A Russell High School student was one of only 30 semi-finalists worldwide in a prestigious research and design competition for youth.
Eric Fillion recently advanced as a semi-finalist in the Clean Tech Competition, a technology contest designed to encourage and create solutions to environmental problems related to homes. The goal is to foster a deeper understanding of science, technology, engineering and math-related concepts, to recognize outstanding talent, and prepare the next generation of globally competitive innovators. A total of 270 students from 26 different countries entered this year’s competition.

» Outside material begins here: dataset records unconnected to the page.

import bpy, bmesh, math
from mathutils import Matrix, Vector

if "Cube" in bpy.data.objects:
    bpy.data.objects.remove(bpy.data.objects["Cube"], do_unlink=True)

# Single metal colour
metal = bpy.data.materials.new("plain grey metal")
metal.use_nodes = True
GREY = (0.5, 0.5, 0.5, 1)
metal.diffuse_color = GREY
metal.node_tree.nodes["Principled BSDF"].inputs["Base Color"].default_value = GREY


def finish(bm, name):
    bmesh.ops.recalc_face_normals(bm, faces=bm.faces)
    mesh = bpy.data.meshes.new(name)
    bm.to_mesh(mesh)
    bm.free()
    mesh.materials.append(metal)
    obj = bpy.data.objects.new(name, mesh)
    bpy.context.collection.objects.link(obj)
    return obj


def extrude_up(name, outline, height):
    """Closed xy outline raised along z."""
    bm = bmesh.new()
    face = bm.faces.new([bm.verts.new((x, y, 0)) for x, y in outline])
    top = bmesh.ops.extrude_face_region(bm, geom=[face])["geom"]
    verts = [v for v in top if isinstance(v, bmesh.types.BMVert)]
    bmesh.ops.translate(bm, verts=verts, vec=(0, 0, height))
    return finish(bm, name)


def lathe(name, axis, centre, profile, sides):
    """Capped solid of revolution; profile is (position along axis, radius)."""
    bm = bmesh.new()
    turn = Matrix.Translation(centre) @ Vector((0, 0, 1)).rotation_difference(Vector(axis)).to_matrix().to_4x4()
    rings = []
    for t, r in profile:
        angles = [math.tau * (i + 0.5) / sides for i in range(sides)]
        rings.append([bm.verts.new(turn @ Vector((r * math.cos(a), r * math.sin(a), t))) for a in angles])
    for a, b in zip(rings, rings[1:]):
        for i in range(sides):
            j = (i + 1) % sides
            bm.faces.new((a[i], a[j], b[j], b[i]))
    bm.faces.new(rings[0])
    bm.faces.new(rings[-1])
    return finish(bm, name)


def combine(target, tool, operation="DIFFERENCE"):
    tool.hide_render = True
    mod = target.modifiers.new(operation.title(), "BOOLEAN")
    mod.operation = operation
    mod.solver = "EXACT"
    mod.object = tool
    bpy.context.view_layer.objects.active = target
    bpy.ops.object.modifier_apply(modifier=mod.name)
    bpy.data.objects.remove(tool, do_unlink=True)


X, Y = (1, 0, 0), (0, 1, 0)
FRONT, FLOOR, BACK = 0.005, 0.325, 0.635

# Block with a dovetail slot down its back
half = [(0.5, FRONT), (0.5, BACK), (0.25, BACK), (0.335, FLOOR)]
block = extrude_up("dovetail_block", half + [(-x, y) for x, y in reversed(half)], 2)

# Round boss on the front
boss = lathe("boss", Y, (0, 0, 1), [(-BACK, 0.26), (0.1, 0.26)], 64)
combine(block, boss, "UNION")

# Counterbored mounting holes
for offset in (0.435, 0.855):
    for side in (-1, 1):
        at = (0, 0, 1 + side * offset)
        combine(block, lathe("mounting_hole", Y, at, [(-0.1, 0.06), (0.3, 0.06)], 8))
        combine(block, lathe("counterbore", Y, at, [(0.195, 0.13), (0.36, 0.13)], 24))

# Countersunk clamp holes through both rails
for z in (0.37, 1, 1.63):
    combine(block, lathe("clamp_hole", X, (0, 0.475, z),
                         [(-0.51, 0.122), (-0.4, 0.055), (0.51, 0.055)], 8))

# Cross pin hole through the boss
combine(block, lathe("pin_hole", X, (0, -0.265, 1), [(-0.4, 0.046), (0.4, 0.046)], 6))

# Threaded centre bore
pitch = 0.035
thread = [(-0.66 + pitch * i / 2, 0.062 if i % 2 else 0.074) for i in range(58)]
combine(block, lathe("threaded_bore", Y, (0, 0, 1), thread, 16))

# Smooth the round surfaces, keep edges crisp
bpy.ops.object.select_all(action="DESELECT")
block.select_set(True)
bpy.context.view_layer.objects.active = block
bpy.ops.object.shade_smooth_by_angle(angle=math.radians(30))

Fillion earned this recognition for developing a device called a Phantom Relay, which eliminates phantom energy consumption by computer systems and other electrical appliances. Phantom energy is consumed by electrical appliances while they are turned off. Studies suggest that a standard personal computer setup can consume up to 13 watts per hour when turned off, and that consumers across North America spend billions each year due to phantom energy consumption. The Grade 12 student, who has been accepted into the Queen’s University computer engineering program, developed a device that uses a force sensor, an Arduino computer board and a solid state relay to safely eliminate phantom energy consumption. With the number of PCs worldwide, Fillion believes his invention has the potential to drastically cut energy waste.
“It felt really good,” said Fillion of making the semi-finals. “It really made me realize I made the right decision to go into computer engineering.”
With an interest in environmentalism as well as computer engineering, Fillion hopes to one day work in the automotive or solar energy fields.
Story Source: Russell High School